Material provided: Begin

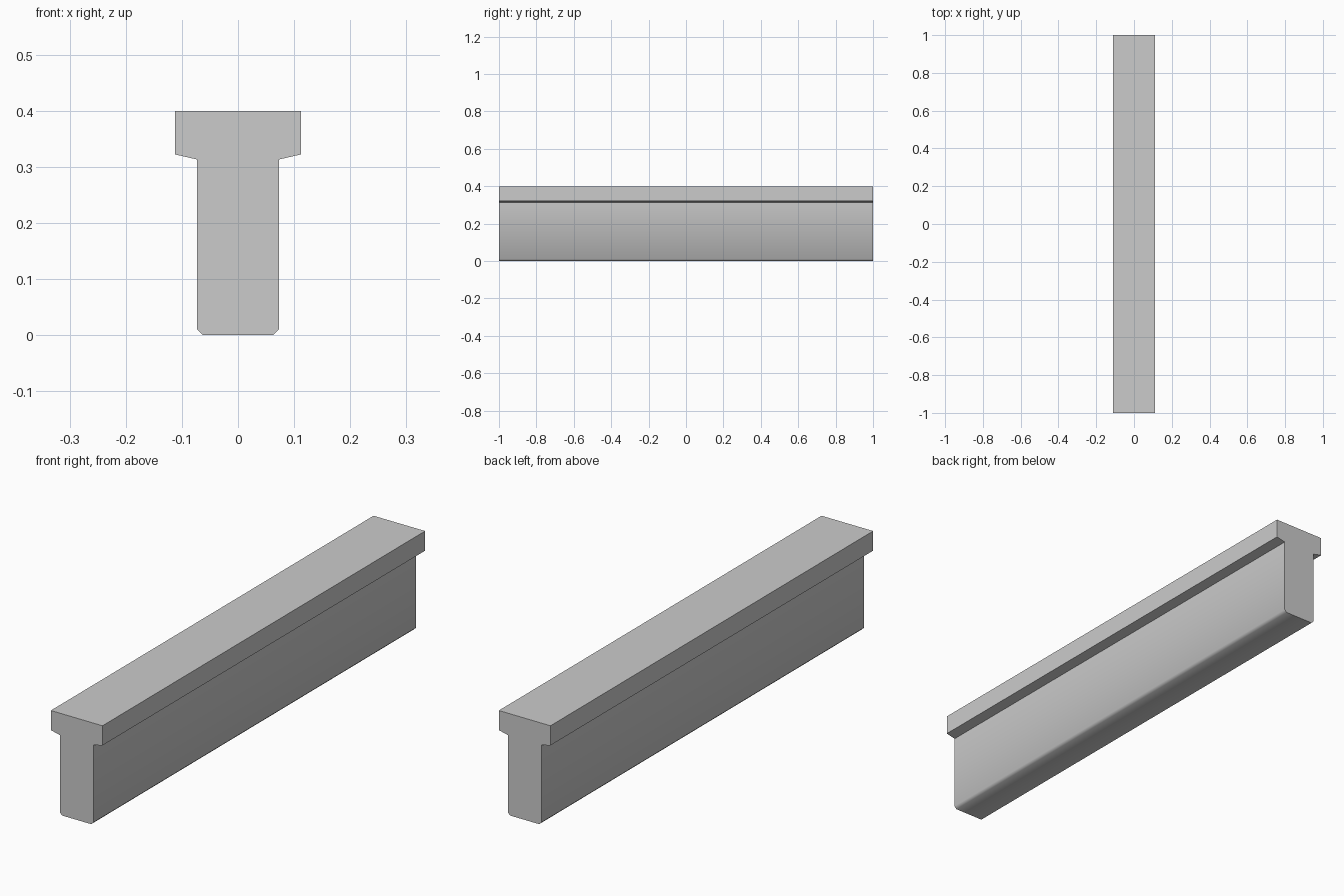
import bpy, bmesh, math

cube = bpy.data.objects.get("Cube")
if cube:
    bpy.data.objects.remove(cube, do_unlink=True)

# Plain grey for the whole beam
grey = bpy.data.materials.new("concrete grey")
grey.use_nodes = True
colour = (0.6, 0.6, 0.6, 1)
grey.diffuse_color = colour
grey.node_tree.nodes["Principled BSDF"].inputs["Base Color"].default_value = colour

# Right half of the T cross-section, bottom to top: chamfered stem, sloped ledge, flange
half = [(0.063, 0), (0.073, 0.01), (0.073, 0.313), (0.112, 0.322), (0.112, 0.399)]
outline = half + [(-x, z) for x, z in reversed(half)]

# Extrude the section along the beam's length
bm = bmesh.new()
face = bm.faces.new([bm.verts.new((x, -1, z)) for x, z in outline])
extruded = bmesh.ops.extrude_face_region(bm, geom=[face])["geom"]
verts = [g for g in extruded if isinstance(g, bmesh.types.BMVert)]
bmesh.ops.translate(bm, verts=verts, vec=(0, 2, 0))
bmesh.ops.recalc_face_normals(bm, faces=bm.faces)
mesh = bpy.data.meshes.new("t_beam")
bm.to_mesh(mesh)
bm.free()
mesh.materials.append(grey)

beam = bpy.data.objects.new("t_beam", mesh)
bpy.context.collection.objects.link(beam)

# Smooth over the bottom chamfers only
bpy.ops.object.select_all(action="DESELECT")
beam.select_set(True)
bpy.context.view_layer.objects.active = beam
bpy.ops.object.shade_smooth_by_angle(angle=math.radians(50))
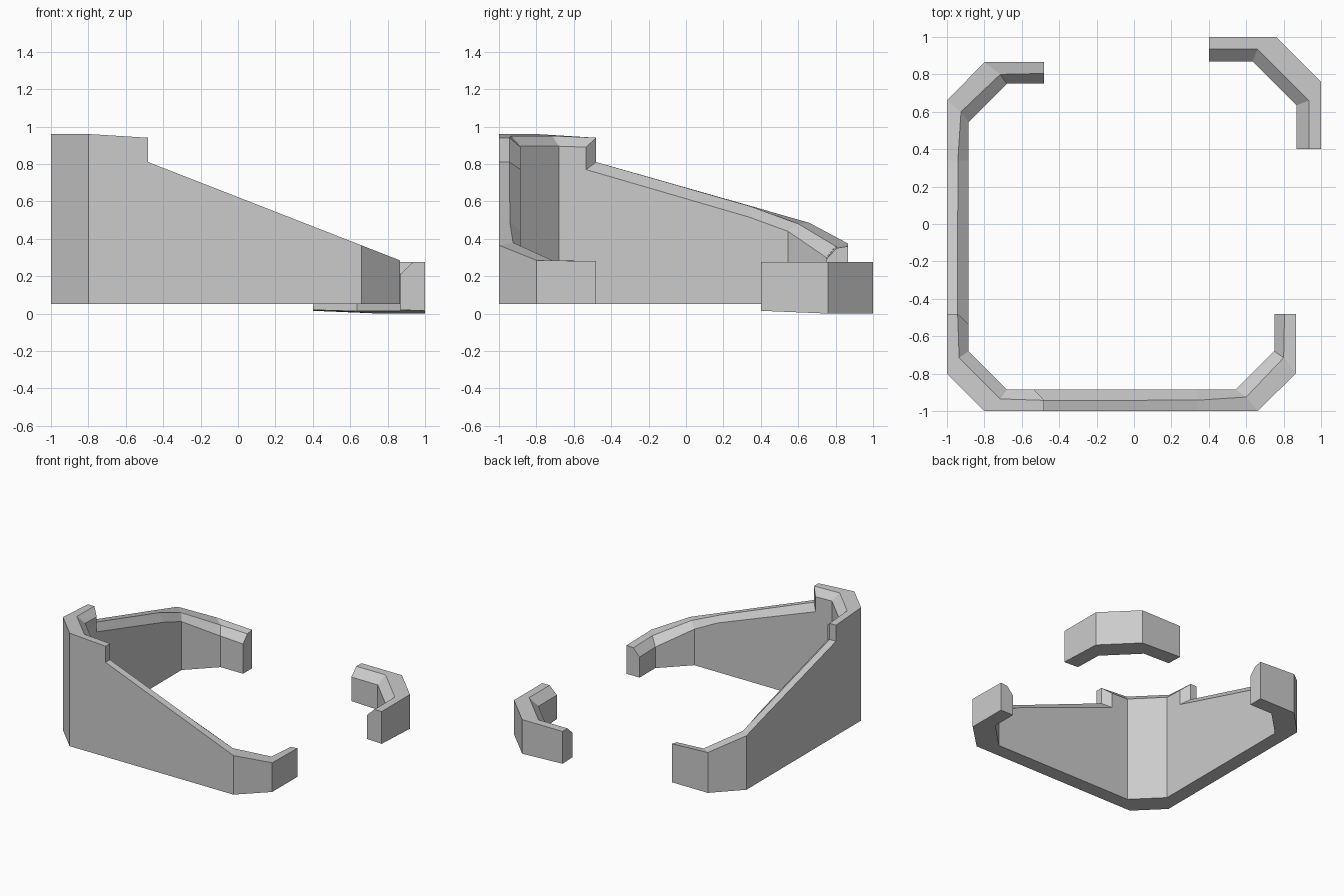
import bpy, bmesh

if "Cube" in bpy.data.objects:
    bpy.data.objects.remove(bpy.data.objects["Cube"])


def sweep(name, stations):
    """Skin a chain of closed cross-sections and cap both ends."""
    bm = bmesh.new()
    rings = [[bm.verts.new(p) for p in s] for s in stations]
    for a, b in zip(rings, rings[1:]):
        for i in range(len(a)):
            j = (i + 1) % len(a)
            bm.faces.new((a[i], a[j], b[j], b[i]))
    bm.faces.new(rings[0])
    bm.faces.new(rings[-1])
    bmesh.ops.remove_doubles(bm, verts=bm.verts, dist=1e-4)
    bmesh.ops.dissolve_degenerate(bm, edges=bm.edges, dist=1e-4)
    bmesh.ops.recalc_face_normals(bm, faces=bm.faces)
    me = bpy.data.meshes.new(name)
    bm.to_mesh(me)
    bm.free()
    ob = bpy.data.objects.new(name, me)
    bpy.context.collection.objects.link(ob)
    return ob


def section(plan, tops, base_out, base_in, swap=False):
    """Outer, ridge and inner plan points -> chamfered wall section."""
    o, m, i = [p[::-1] if swap else p for p in plan]
    return [(*o, base_out), (*o, tops[0]), (*m, tops[1]),
            (*i, tops[2]), (*i, base_in)]


# Plan of one wall arm, from its free tip to the tall corner
step = ((-.48, -1), (-.48, -.943), (-.535, -.885))
arm = [
    ((.865, -.48), (.805, -.48), (.75, -.48)),
    ((.865, -.80), (.80, -.715), (.75, -.68)),
    ((.66, -1), (.60, -.925), (.545, -.885)),
    ((.34, -1), (.34, -.942), (.34, -.885)),
    step, step,
    ((-.80, -1), (-.715, -.935), (-.68, -.885)),
]
# Top heights: outer, ridge, inner
post = [(.81, .81, .77), (.94, .94, .89), (.96, .95, .895)]
front_tops = [(.28, .275, .215), (.285, .285, .22), (.365, .38, .34),
              (.49, .49, .445)] + post
side_tops = [(.36, .35, .29), (.375, .36, .30), (.485, .48, .44),
             (.577, .575, .515)] + post

# Long wall: front arm, then the side arm mirrored across the diagonal
front = [section(p, t, .05, .05) for p, t in zip(arm, front_tops)]
side = [section(p, t, .05, .05, True) for p, t in zip(arm, side_tops)]
sweep("sloping_wall", front + side[::-1])

# Small separate corner wall
half = [((.40, 1), (.40, .935), (.40, .87)),
        ((.76, 1), (.66, .935), (.635, .87))]
tops = (.275, .275, .213)
bases = [(.015, .02), (.0, .013)]
left = [section(p, tops, *b) for p, b in zip(half, bases)]
right = [section(p, tops, *b, True) for p, b in zip(half, bases)]
sweep("low_corner_wall", left + right[::-1])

Material provided: End

▶ _Directions_: Go through the records and show every line with the string "rings" in it.

▶ _Solution for this task_:
    rings = [[bm.verts.new(p) for p in s] for s in stations]
    for a, b in zip(rings, rings[1:]):
    bm.faces.new(rings[0])
    bm.faces.new(rings[-1])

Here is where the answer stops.